The Rosie Effect is the sequel to The Rosie Project. The first book I read on a recommendation and I have to say I was glad I did. While I don’t think it’s exactly a great literary piece, it is definitely worth reading and it’s definitely worth following the rest of the story in The Rosie Effect.

Don’s eccentricities get better of him from time to time, but I think that just adds to the story as you’re agitated with him and frustrated for him when he doesn’t seem to be doing what he should be doing and when his plans just go terribly wrong. Don’s Aspergers, and more so his denial and total oblivion of his condition, creates for some quite awkward and amusing conversations and interactions. It’s written from a first person point of view so at all times you know what’s going through his mind and how he goes about solving problems in his own unique way. I got into the story so much, and couldn’t wait to see how it unfolded that I stayed up until 5am just to finish it.

Bojana

Place hold

Monday, 10 November 2014

New fiction titles for November


Can you believe that it’s already November? Where did October go? May I offer a suggestion before the craziness of Christmas begins? Turn off your mobile, step away from the internet and slow time down by immersing yourself in one of these fantastic new fiction titles.

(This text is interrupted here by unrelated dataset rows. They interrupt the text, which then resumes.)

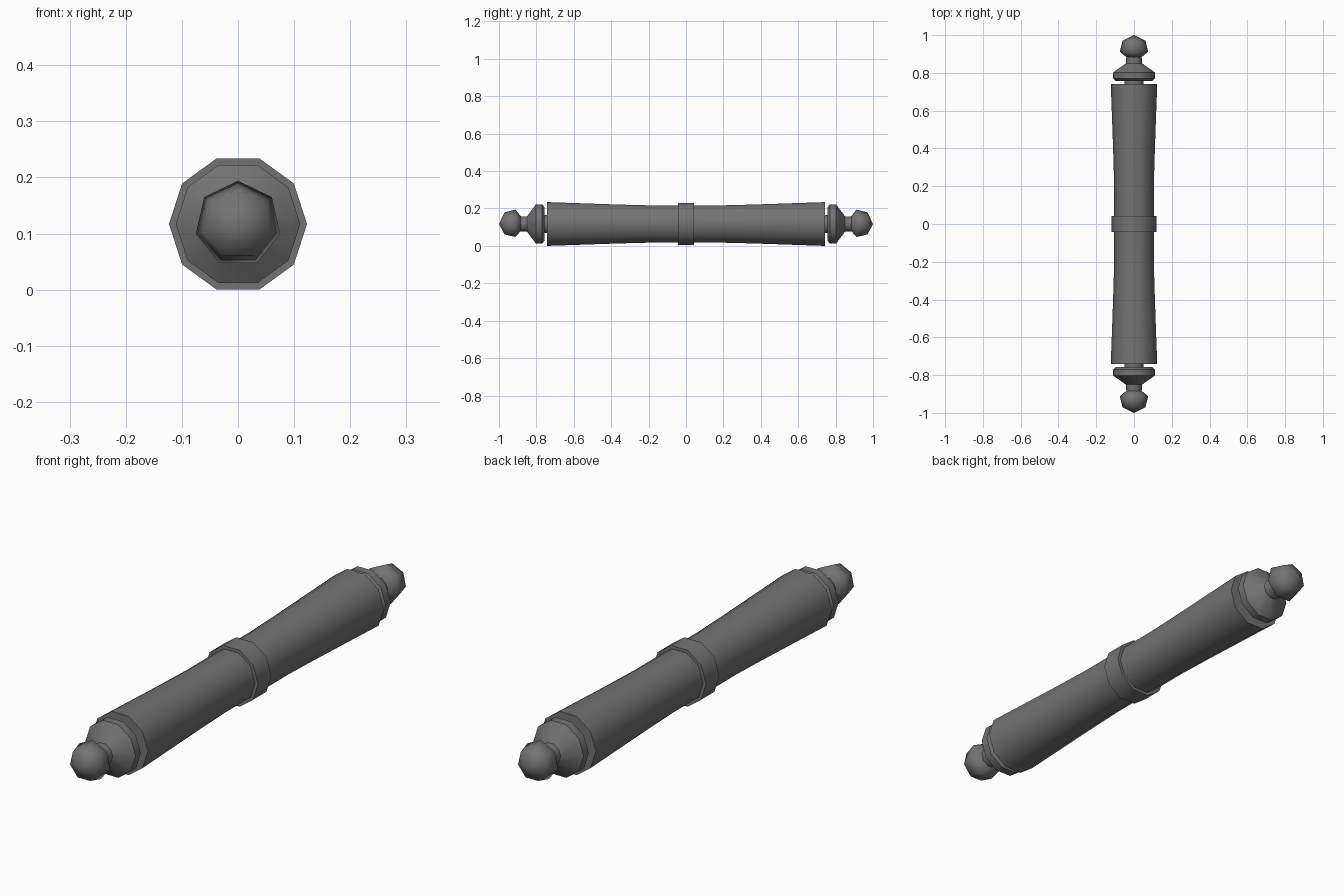
import bpy, bmesh
from math import cos, sin, pi, radians

cube = bpy.data.objects.get("Cube")
if cube:
    bpy.data.objects.remove(cube, do_unlink=True)

AXIS_Z = 0.117

# Single dark grey material
grey = bpy.data.materials.new("dark grey")
grey.use_nodes = True
colour = (0.17, 0.17, 0.17, 1)
grey.diffuse_color = colour
bsdf = grey.node_tree.nodes["Principled BSDF"]
bsdf.inputs["Base Color"].default_value = colour
bsdf.inputs["Roughness"].default_value = 0.8


def lathe(name, profile, sides, start=0.0, smooth=45, flip=1):
    """Turn (y, radius) points round the long axis; a zero radius makes a tip."""
    bm = bmesh.new()
    rings = []
    for y, r in profile:
        count = sides if r > 0 else 1
        rings.append([bm.verts.new((r * cos(start + 2 * pi * i / sides), flip * y,
                                    AXIS_Z + r * sin(start + 2 * pi * i / sides)))
                      for i in range(count)])
    for a, b in zip(rings, rings[1:]):
        for i in range(sides):
            j = (i + 1) % sides
            if len(b) == 1:
                bm.faces.new((a[i], a[j], b[0]))
            else:
                bm.faces.new((a[i], a[j], b[j], b[i]))
    for ring in (rings[0], rings[-1]):
        if len(ring) > 1:
            bm.faces.new(ring)
    bmesh.ops.recalc_face_normals(bm, faces=bm.faces)
    mesh = bpy.data.meshes.new(name)
    bm.to_mesh(mesh)
    bm.free()
    mesh.materials.append(grey)
    mesh.shade_smooth()
    mesh.set_sharp_from_angle(angle=radians(smooth))
    obj = bpy.data.objects.new(name, mesh)
    bpy.context.collection.objects.link(obj)
    return obj


# Rolled body, flaring toward both ends
half = [(0.2, 0.105), (0.35, 0.109), (0.55, 0.116), (0.742, 0.123)]
body = [(-y, r) for y, r in reversed(half)] + half
lathe("scroll_body", body, 10)

# Band round the middle
lathe("centre_band", [(-0.042, 0.118), (0.042, 0.118)], 10)

# Turned finial and faceted knob at each end
for side, flip in (("front", -1), ("back", 1)):
    lathe(side + "_finial",
          [(0.73, 0.05), (0.757, 0.05), (0.757, 0.095), (0.77, 0.111),
           (0.802, 0.111), (0.85, 0.043), (0.895, 0.04)],
          10, flip=flip)
    lathe(side + "_knob",
          [(0.882, 0.04), (0.912, 0.077), (0.97, 0.062), (1.0, 0)],
          7, start=pi / 2, smooth=75, flip=flip)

Actually, step away from the internet after you’ve visited our new online catalogue and reserved your chosen title.

Done? O.K, now you can step away from the internet.

Wartime girls Anne Baker
Perfect sins Jo Bannister
Go and bury your dead Bill Brooks
Let sleeping dogs lie Rita Mae Brown
Brewer of Preston Andrea Camilleri
Scorched eggs Laura Childs
Change of heart Jude Deveraux
Die again Tess Gerritsen
Cheapside corpse Susanna Gregory
Time to remember Anna Jacobs
Dandelion years Erica James
Map of betrayal Ha Jin
Collision Mercedes Lackey
Missing and the dead Stuart MacBride
Three amazing things about you Jill Mansell
Woman with a gun Phillip Margolin
Rogues George R.R. Martin
Cake shop in the garden Carole Matthews
Runaway Peter May
Whispering swarm Michael Moorcock
Land of the blind Barbara Nadel
Private Vegas James Patterson
Martini shot and other stories George Pelecanos
Beneath the lake Christopher Ransom
Firefight Brandon Sanderson
Betrayed Lisa Scottoline
Oddfellows Nicholas Shakespeare
Heist Daniel Silva
Nantucket sisters Nancy Thayer
Devil’s seal Peter Tremayne

To place free holds simply click on your chosen title. You will then be transported to our new library catalogue, The Vault. Here you can place holds, browse our extensive new book and AV collections, download eBooks and eAudio, magazines and much, much more. Better yet, it’s all free.

Leigh


Thursday, 6 November 2014

Zinio Magazine of the Month: Australian Vogue

Vogue Australia epitomises the finest in fashion, design and journalism. It enlightens, entertains and inspires by focusing on its position as the authoritative voice in Australian fashion. Vogue Australia combines a modern mix of glamour, style and intelligence presenting the ultimate in fashion, beauty, health, and the arts.

Discover the latest news on Vogue’s cover model this month, Blake Lively, as she discusses her career going from Gossip Girl star to leading business entrepreneur.

Also, don’t miss out on other fashionable features, including Lady Amanda Harlech’s passion for Chanel Couture, an insight into the Saddle Club – Australia’s racing royalty, as well as delving into Nicholas Ghesquiere’s take ‘street’ take on Louis Vuitton. Plus, all of the regular features, including which books are hot to new make-up trends, the latest news in art and luxury holiday destinations.

To download this magazine FREE from Zinio, simply click on the magazine cover. Click on this link to view our entire Zinio collection.

If you need further assistance with creating an account, please don’t hesitate to contact library staff for additional help.

Leigh